*** Opening INPUT DATA ***

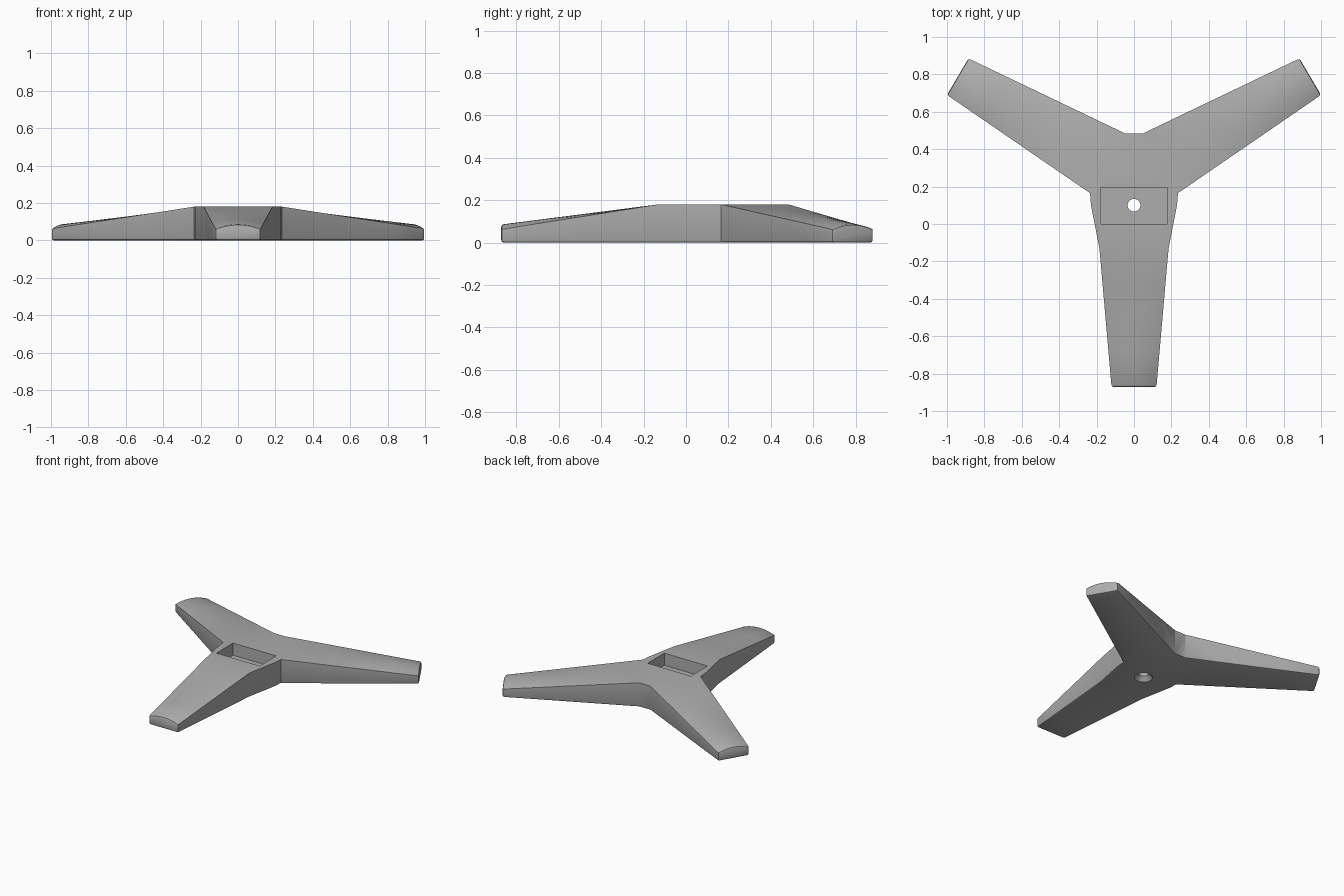
import bpy, bmesh, math
from mathutils import Vector

if "Cube" in bpy.data.objects:
    bpy.data.objects.remove(bpy.data.objects["Cube"])

HUB_Z, EDGE_Z, CROWN_Z = 0.18, 0.062, 0.085
ACROSS, ALONG = 12, 4

grey = bpy.data.materials.new("plain grey")
grey.use_nodes = True
colour = (0.42, 0.42, 0.42, 1)
grey.diffuse_color = colour
grey.node_tree.nodes["Principled BSDF"].inputs["Base Color"].default_value = colour

# Hub outline, anticlockwise, and the tip edge of the leg leaving some sides
right = [(0.185, -0.13), (0.23, 0.10), (0.235, 0.165), (0.045, 0.483)]
hub = right + [(-x, y) for x, y in reversed(right)]
tips = {7: ((-0.12, -0.872), (0.12, -0.872)),
        2: ((1.0, 0.69), (0.885, 0.885)),
        4: ((-0.885, 0.885), (-1.0, 0.69))}

bm = bmesh.new()


def face(points):
    bm.faces.new([bm.verts.new(p) for p in points])


def ring(a, b, t):
    """Closed leg section between a and b: floor corners, then the arched top."""
    floor = [a.to_3d(), b.to_3d()]
    top = []
    for i in range(ACROSS + 1):
        s = i / ACROSS
        tip_z = EDGE_Z + (CROWN_Z - EDGE_Z) * (1 - (2 * s - 1) ** 2)
        p = b.lerp(a, s)
        top.append(Vector((p.x, p.y, HUB_Z + (tip_z - HUB_Z) * t)))
    return floor + top


def leg(root_a, root_b, tip_a, tip_b):
    rings = [ring(root_a.lerp(tip_a, k / ALONG), root_b.lerp(tip_b, k / ALONG), k / ALONG)
             for k in range(ALONG + 1)]
    for r, q in zip(rings, rings[1:]):
        for i in range(len(r)):
            j = (i + 1) % len(r)
            face([r[i], r[j], q[j], q[i]])
    face(rings[-1])
    return rings[0][:1:-1]


# Body: legs on three sides of the hub, plain walls on the others
hub_top = []
for i, (start, end) in enumerate(zip(hub, hub[1:] + hub[:1])):
    a, b = Vector(start), Vector(end)
    if i in tips:
        hub_top += leg(a, b, *map(Vector, tips[i]))[:-1]
    else:
        up = Vector((0, 0, HUB_Z))
        face([a.to_3d(), b.to_3d(), b.to_3d() + up, a.to_3d() + up])
        hub_top.append(a.to_3d() + up)
face(hub_top)
face([Vector(p).to_3d() for p in reversed(hub)])
bmesh.ops.remove_doubles(bm, verts=bm.verts, dist=0.0001)
bmesh.ops.recalc_face_normals(bm, faces=bm.faces)

# Soften the underside rim and the leg tips
caps = [f for f in bm.faces if len(f.verts) == ACROSS + 3 and abs(f.normal.z) < 0.1]
rim = {e for f in caps for e in f.edges}
rim |= {e for e in bm.edges if all(v.co.z < 0.001 for v in e.verts)
        and e.calc_face_angle(0) > 0.5}
bmesh.ops.bevel(bm, geom=list(rim), offset=0.012, segments=2, profile=0.5,
                affect='EDGES', clamp_overlap=True)

mesh = bpy.data.meshes.new("three_legged_base")
bm.to_mesh(mesh)
bm.free()
mesh.materials.append(grey)
base = bpy.data.objects.new("three_legged_base", mesh)
bpy.context.collection.objects.link(base)
bpy.context.view_layer.objects.active = base


def cut(cutter):
    cutter.hide_render = True
    cutter.data.materials.append(grey)
    mod = base.modifiers.new("cut", 'BOOLEAN')
    mod.operation, mod.solver, mod.object = 'DIFFERENCE', 'EXACT', cutter
    bpy.context.view_layer.objects.active = base
    bpy.ops.object.modifier_apply(modifier=mod.name)
    bpy.data.objects.remove(cutter)


# Rectangular pocket in the top
bpy.ops.mesh.primitive_cube_add(size=1, location=(0, 0.098, 0.19))
pocket = bpy.context.object
pocket.scale = (0.355, 0.195, 0.2)
bpy.context.view_layer.update()
cut(pocket)

# Screw hole through the pocket floor, countersunk from below
bpy.ops.mesh.primitive_cylinder_add(vertices=32, radius=0.034, depth=0.4, location=(0, 0.1, 0.1))
cut(bpy.context.object)
bpy.ops.mesh.primitive_cone_add(vertices=32, radius1=0.066, radius2=0.03, depth=0.04,
                                location=(0, 0.1, 0.015))
cut(bpy.context.object)

bpy.ops.object.select_all(action='DESELECT')
base.select_set(True)
bpy.context.view_layer.objects.active = base
bpy.ops.object.shade_smooth_by_angle(angle=math.radians(25))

*** Closing INPUT DATA ***

■ **EXERCISE REQUIREMENTS**:
Each line of the material above that holds "grey" counts once; give the total and nothing else.

■ **TASK ANSWER**:
6